Stored items:
Start of Block
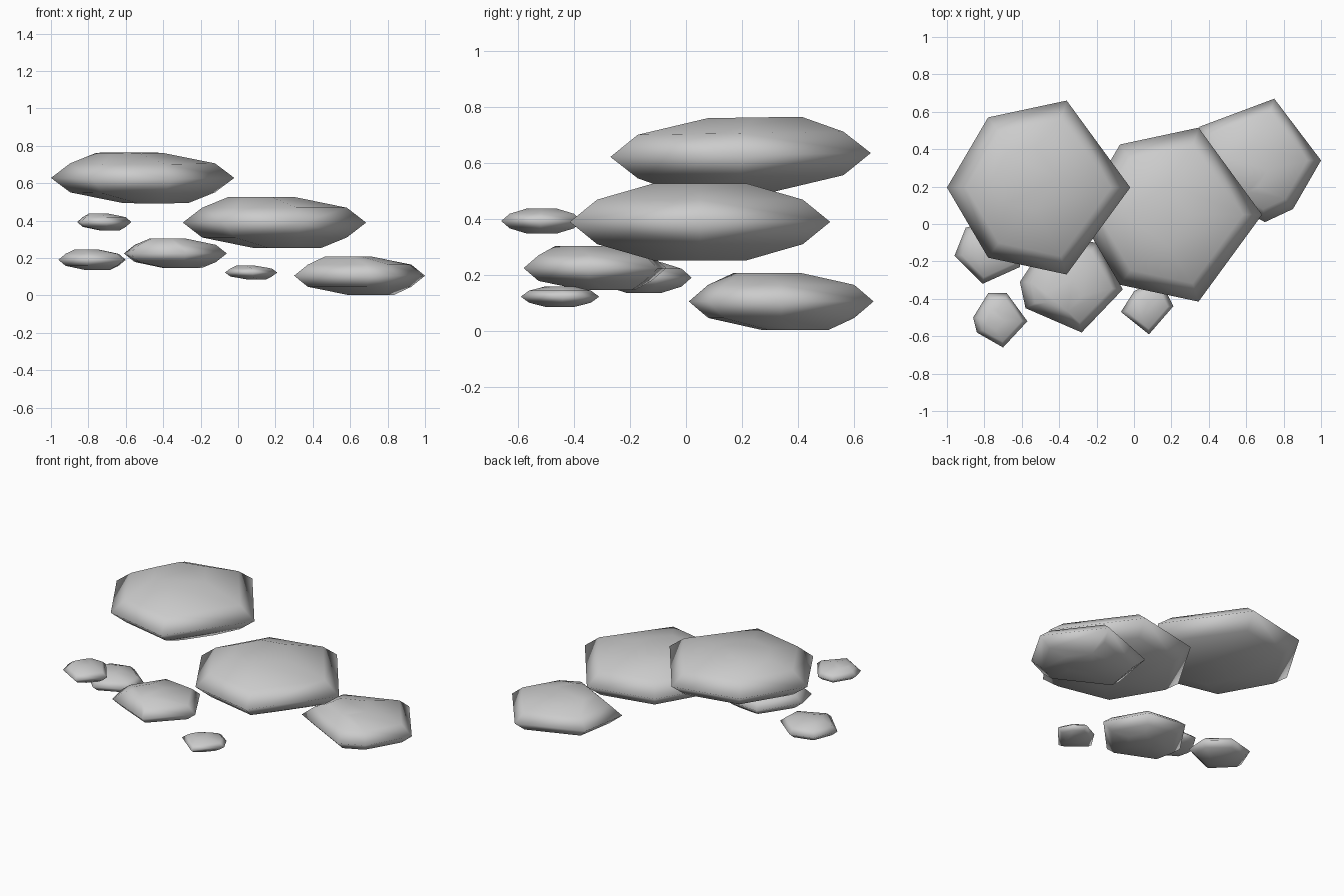
import bpy, bmesh

cube = bpy.data.objects.get("Cube")
if cube:
    bpy.data.objects.remove(cube, do_unlink=True)

stone = bpy.data.materials.new("stone_grey")
stone.use_nodes = True
grey = (0.6, 0.6, 0.6, 1)
stone.diffuse_color = grey
stone.node_tree.nodes["Principled BSDF"].inputs["Base Color"].default_value = grey
stone.node_tree.nodes["Principled BSDF"].inputs["Roughness"].default_value = 0.8


def slab(name, outline, middle, half_height, lean=(0, 0), slope=0):
    """Flattened faceted boulder: a rim outline with two shrinking rings above and below."""
    xs, ys = zip(*outline)
    cx, cy = (min(xs) + max(xs)) / 2, (min(ys) + max(ys)) / 2
    rings = [(1, 0)] + [(s, h * side) for side in (1, -1) for s, h in ((0.79, 0.58), (0.36, 1))]
    bm = bmesh.new()
    for scale, height in rings:
        # the flat crown leans one way, the belly the other
        shift = height if abs(height) == 1 else 0
        for x, y in outline:
            bm.verts.new((cx + (x - cx) * scale + lean[0] * shift,
                          cy + (y - cy) * scale + lean[1] * shift,
                          middle + half_height * height + slope * (y - cy) * scale))
    hull = bmesh.ops.convex_hull(bm, input=bm.verts[:])
    loose = {v for v in hull["geom_interior"] + hull["geom_unused"] if isinstance(v, bmesh.types.BMVert)}
    bmesh.ops.delete(bm, geom=list(loose), context="VERTS")
    bmesh.ops.dissolve_limit(bm, angle_limit=0.02, verts=bm.verts[:], edges=bm.edges[:])
    bmesh.ops.recalc_face_normals(bm, faces=bm.faces[:])
    for face in bm.faces:
        face.smooth = True
    mesh = bpy.data.meshes.new(name)
    bm.to_mesh(mesh)
    bm.free()
    mesh.materials.append(stone)
    obj = bpy.data.objects.new(name, mesh)
    bpy.context.scene.collection.objects.link(obj)
    return obj


# Two large slabs share one six-sided plan
def large_plan(x, y):
    half = [(-0.49, 0), (-0.27, 0.375), (0.15, 0.465), (0.49, 0)]
    mirrored = [(px, -py) for px, py in half[1:3]]
    return [(x + px, y + py) for px, py in half + mirrored]


slab("top_slab", large_plan(-0.51, 0.195), 0.628, 0.134, (-0.07, 0.05), 0.015)
slab("middle_slab", large_plan(0.195, 0.05), 0.389, 0.137, (-0.07, 0))

# Medium slabs
slab("right_low_slab", [(0.75, 0.67), (0.35, 0.52), (0.3, 0.22), (0.7, 0.01), (0.85, 0.08), (1, 0.34)],
     0.105, 0.102, (-0.06, -0.05))
slab("left_low_slab", [(-0.61, -0.31), (-0.58, -0.45), (-0.28, -0.58), (-0.06, -0.35), (-0.2, -0.1), (-0.45, -0.07)],
     0.224, 0.079, (-0.04, -0.05))

# Small slabs
slab("far_left_slab", [(-0.96, -0.17), (-0.81, -0.32), (-0.61, -0.23), (-0.6, -0.1), (-0.75, 0.02), (-0.9, -0.02)],
     0.19, 0.055, (-0.03, 0))
slab("left_pebble", [(-0.86, -0.5), (-0.78, -0.37), (-0.68, -0.37), (-0.57, -0.52), (-0.7, -0.66), (-0.84, -0.58)],
     0.392, 0.045, (-0.03, 0))
slab("front_pebble", [(-0.07, -0.47), (0.08, -0.59), (0.21, -0.44), (0.17, -0.36), (0.1, -0.31), (0.0, -0.36)],
     0.122, 0.037, (-0.03, 0))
End of Block
Give back exactly the lines above starting at the line where "bmesh.ops.recalc_face_normals(bm, faces=bm.faces[:])" appears and ending at the line where "0.224, 0.079, (-0.04, -0.05))" appears, both included, with no other lines.

    bmesh.ops.recalc_face_normals(bm, faces=bm.faces[:])
    for face in bm.faces:
        face.smooth = True
    mesh = bpy.data.meshes.new(name)
    bm.to_mesh(mesh)
    bm.free()
    mesh.materials.append(stone)
    obj = bpy.data.objects.new(name, mesh)
    bpy.context.scene.collection.objects.link(obj)
    return obj


# Two large slabs share one six-sided plan
def large_plan(x, y):
    half = [(-0.49, 0), (-0.27, 0.375), (0.15, 0.465), (0.49, 0)]
    mirrored = [(px, -py) for px, py in half[1:3]]
    return [(x + px, y + py) for px, py in half + mirrored]


slab("top_slab", large_plan(-0.51, 0.195), 0.628, 0.134, (-0.07, 0.05), 0.015)
slab("middle_slab", large_plan(0.195, 0.05), 0.389, 0.137, (-0.07, 0))

# Medium slabs
slab("right_low_slab", [(0.75, 0.67), (0.35, 0.52), (0.3, 0.22), (0.7, 0.01), (0.85, 0.08), (1, 0.34)],
     0.105, 0.102, (-0.06, -0.05))
slab("left_low_slab", [(-0.61, -0.31), (-0.58, -0.45), (-0.28, -0.58), (-0.06, -0.35), (-0.2, -0.1), (-0.45, -0.07)],
     0.224, 0.079, (-0.04, -0.05))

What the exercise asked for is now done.